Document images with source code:
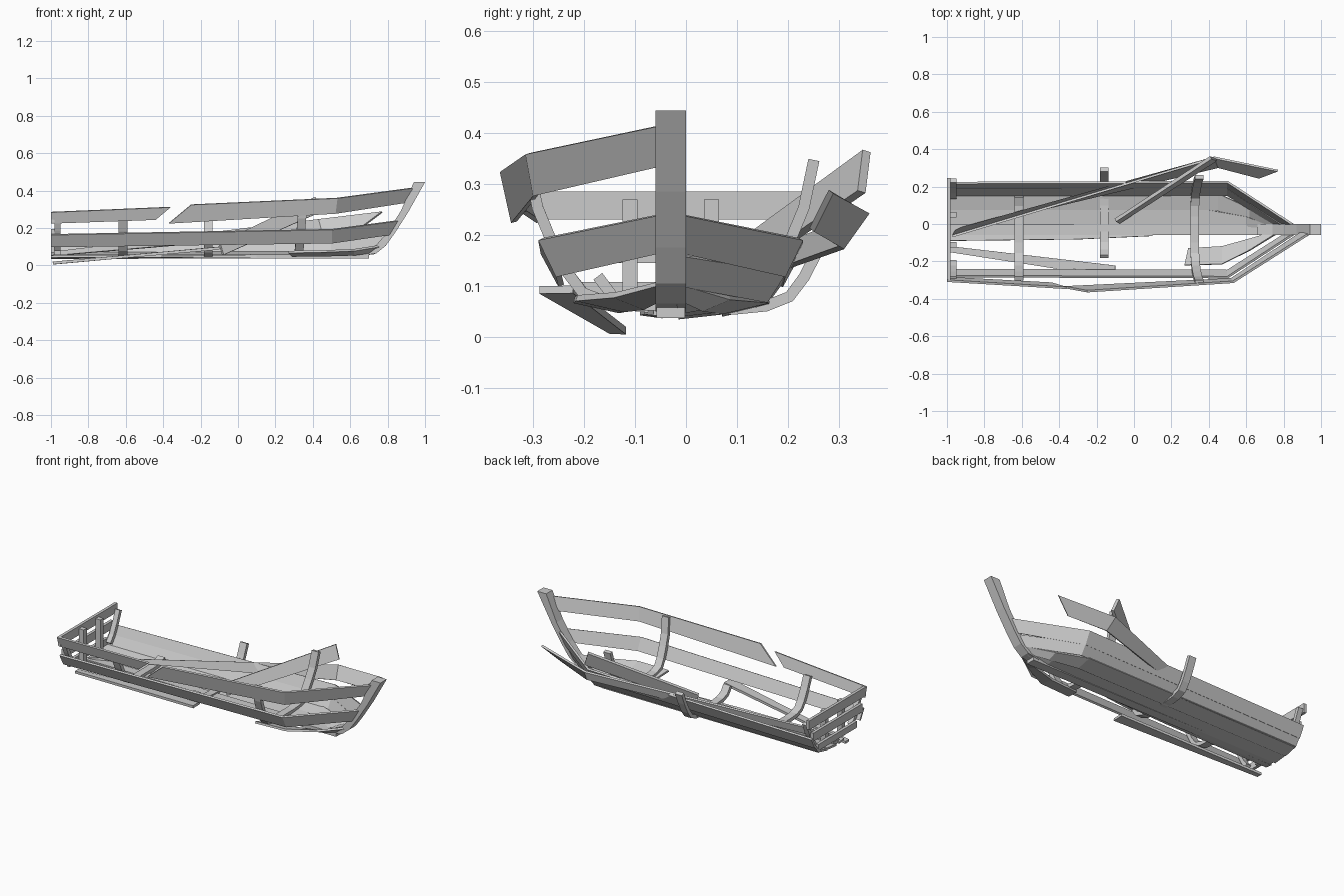
import bpy
from mathutils import Vector

if "Cube" in bpy.data.objects:
    bpy.data.objects.remove(bpy.data.objects["Cube"])

C = -0.03  # boat centreline in y


def add(name, verts, faces):
    me = bpy.data.meshes.new(name)
    me.from_pydata([tuple(v) for v in verts], [], faces)
    ob = bpy.data.objects.new(name, me)
    bpy.context.collection.objects.link(ob)
    return ob


def plank(name, stations, thick=0.012):
    """Strip through (lower point, upper point) stations, given thickness."""
    verts = [p for s in stations for p in s]
    faces = [(2*i, 2*i+2, 2*i+3, 2*i+1) for i in range(len(stations) - 1)]
    ob = add(name, verts, faces)
    m = ob.modifiers.new("thickness", 'SOLIDIFY')
    m.thickness = thick
    m.offset = 0
    m.use_even_offset = True
    return ob


def strake(name, side, stations, thick=0.012):
    """Stations (x0, d0, z0, x1, d1, z1), d measured out from the centreline."""
    return plank(name, [((a, C + side*b, c), (d, C + side*e, f))
                        for a, b, c, d, e, f in stations], thick)


def prism(name, loop_a, loop_b):
    """Solid between two equal loops."""
    n = len(loop_a)
    faces = [tuple(range(n))[::-1], tuple(range(n, 2*n))]
    faces += [(i, (i+1) % n, n + (i+1) % n, n + i) for i in range(n)]
    return add(name, loop_a + loop_b, faces)


def box(name, x0, x1, y0, y1, z0, z1):
    q = [(y0, z0), (y1, z0), (y1, z1), (y0, z1)]
    return prism(name, [(x0, y, z) for y, z in q], [(x1, y, z) for y, z in q])


def rib(name, x, pts, dy=0, dz=0, lean=0, width=0.046, thick=0.022):
    """Bent frame: rectangular section swept along a d,z path."""
    ps = [Vector(p) for p in pts]
    verts, faces = [], []
    for i, p in enumerate(ps):
        t = (ps[min(i+1, len(ps)-1)] - ps[max(i-1, 0)]).normalized()
        q = p + Vector((-t.y, t.x)) * thick
        xc = x + lean * (p.y - 0.05) / 0.3
        for sx, r in ((-1, p), (1, p), (1, q), (-1, q)):
            verts.append((xc + sx*width/2, C + r.x + dy, r.y + dz))
    for i in range(len(ps) - 1):
        for k in range(4):
            a, b = 4*i + k, 4*i + (k+1) % 4
            faces.append((a, b, b+4, a+4))
    e = 4*(len(ps) - 1)
    faces += [(3, 2, 1, 0), (e, e+1, e+2, e+3)]
    return add(name, verts, faces)


# stem post and keel
stem = [(0.66, 0.05), (0.74, 0.065), (0.79, 0.105), (0.84, 0.175), (0.91, 0.285),
        (1.0, 0.445), (0.94, 0.445), (0.87, 0.29), (0.80, 0.18), (0.74, 0.11), (0.66, 0.075)]
prism("stem_post", [(x, C-0.03, z) for x, z in stem], [(x, C+0.03, z) for x, z in stem])
box("keel", -0.99, 0.7, C-0.028, C+0.028, 0.037, 0.058)

# middle strakes on both sides
for side, tag in ((1, "far"), (-1, "near")):
    strake("middle_strake_" + tag, side, [
        (-1, .215, .10, -1, .25, .165),
        (0.5, .22, .12, 0.5, .255, .192),
        (0.815, .02, .165, 0.86, .02, .24)])

# far side: intact lower planking
strake("lower_strake", 1, [
    (-1, .18, .06, -1, .22, .115),
    (0.5, .185, .07, 0.5, .222, .128),
    (0.765, .02, .10, 0.805, .02, .16)])
strake("bilge_plank", 1, [
    (-1, .10, .045, -1, .188, .066),
    (0.45, .10, .05, 0.45, .193, .072),
    (0.62, .06, .055, 0.62, .115, .078),
    (0.74, .015, .075, 0.765, .02, .105)])
strake("garboard_plank", 1, [
    (-1, .015, .04, -1, .105, .05),
    (0.4, .015, .045, 0.4, .105, .055),
    (0.6, .015, .05, 0.6, .07, .06),
    (0.73, .01, .066, 0.74, .018, .078)])

# near side: broken remains of the bottom
strake("broken_garboard", -1, [
    (-1, .015, .042, -1, .06, .048),
    (-0.2, .015, .046, -0.3, .052, .05),
    (0.1, .015, .046, 0.1, .034, .048)])
strake("broken_bilge_plank", -1, [
    (0.29, .10, .052, 0.27, .19, .072),
    (0.47, .09, .054, 0.47, .185, .076),
    (0.62, .05, .058, 0.62, .11, .082),
    (0.74, .015, .075, 0.765, .02, .105)])

# near side: upper strake snapped in two
plank("upper_strake_bow", [
    ((-0.37, -.338, .225), (-0.25, -.36, .325)),
    ((0.52, -.295, .278), (0.53, -.31, .36)),
    ((0.89, -.05, .335), (0.94, -.05, .415))])
plank("upper_strake_stern", [
    ((-1, -.288, .225), (-1, -.304, .285)),
    ((-0.44, -.318, .245), (-0.36, -.342, .312))])

# fallen planks
plank("fallen_bent_strake", [
    ((-0.95, -.03, .055), (-0.97, -.065, .075)),
    ((0.45, .305, .175), (0.43, .355, .245)),
    ((0.67, .247, .21), (0.77, .285, .285))])
plank("fallen_diagonal_plank", [
    ((-0.08, .01, .055), (-0.1, .02, .12)),
    ((0.44, .345, .285), (0.41, .355, .365))], 0.018)
plank("fallen_bottom_plank", [
    ((-0.99, -.15, .013), (-0.99, -.118, .012)),
    ((-0.1, -.288, .092), (-0.1, -.222, .093))], 0.015)

# ribs
half = [(.07, .052), (.13, .058), (.18, .078), (.212, .12), (.245, .185), (.272, .25), (.292, .345)]
full = [(-d, z) for d, z in reversed(half)] + half
rib("stern_rib", -0.615, full[1:10])
rib("slipped_rib", -0.16, full[3:13], dy=0.06, dz=-0.008)
rib("bow_rib", 0.325, full, lean=0.025)

# transom boards and posts
for name, w0, w1, z0, z1 in (("transom_top_board", -.30, .245, .23, .285),
                             ("transom_middle_board", -.265, .205, .145, .195),
                             ("transom_bottom_board", -.215, .155, .07, .108)):
    box(name, -1, -0.982, w0, w1, z0, z1)
for i, y in enumerate((-0.11, 0.05)):
    box(f"transom_post_{i + 1}", -0.982, -0.95, y-.015, y+.015, .055, .27)
for side, tag in ((1, "far"), (-1, "near")):
    rib("transom_cheek_" + tag, -0.965, half[2:6] if side > 0 else full[1:5], width=0.03)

◆ **About this exercise**
Please return every line of the records above that contains the word "verts".

◆ **Reply**
def add(name, verts, faces):
    me.from_pydata([tuple(v) for v in verts], [], faces)
    verts = [p for s in stations for p in s]
    ob = add(name, verts, faces)
    verts, faces = [], []
            verts.append((xc + sx*width/2, C + r.x + dy, r.y + dz))
    return add(name, verts, faces)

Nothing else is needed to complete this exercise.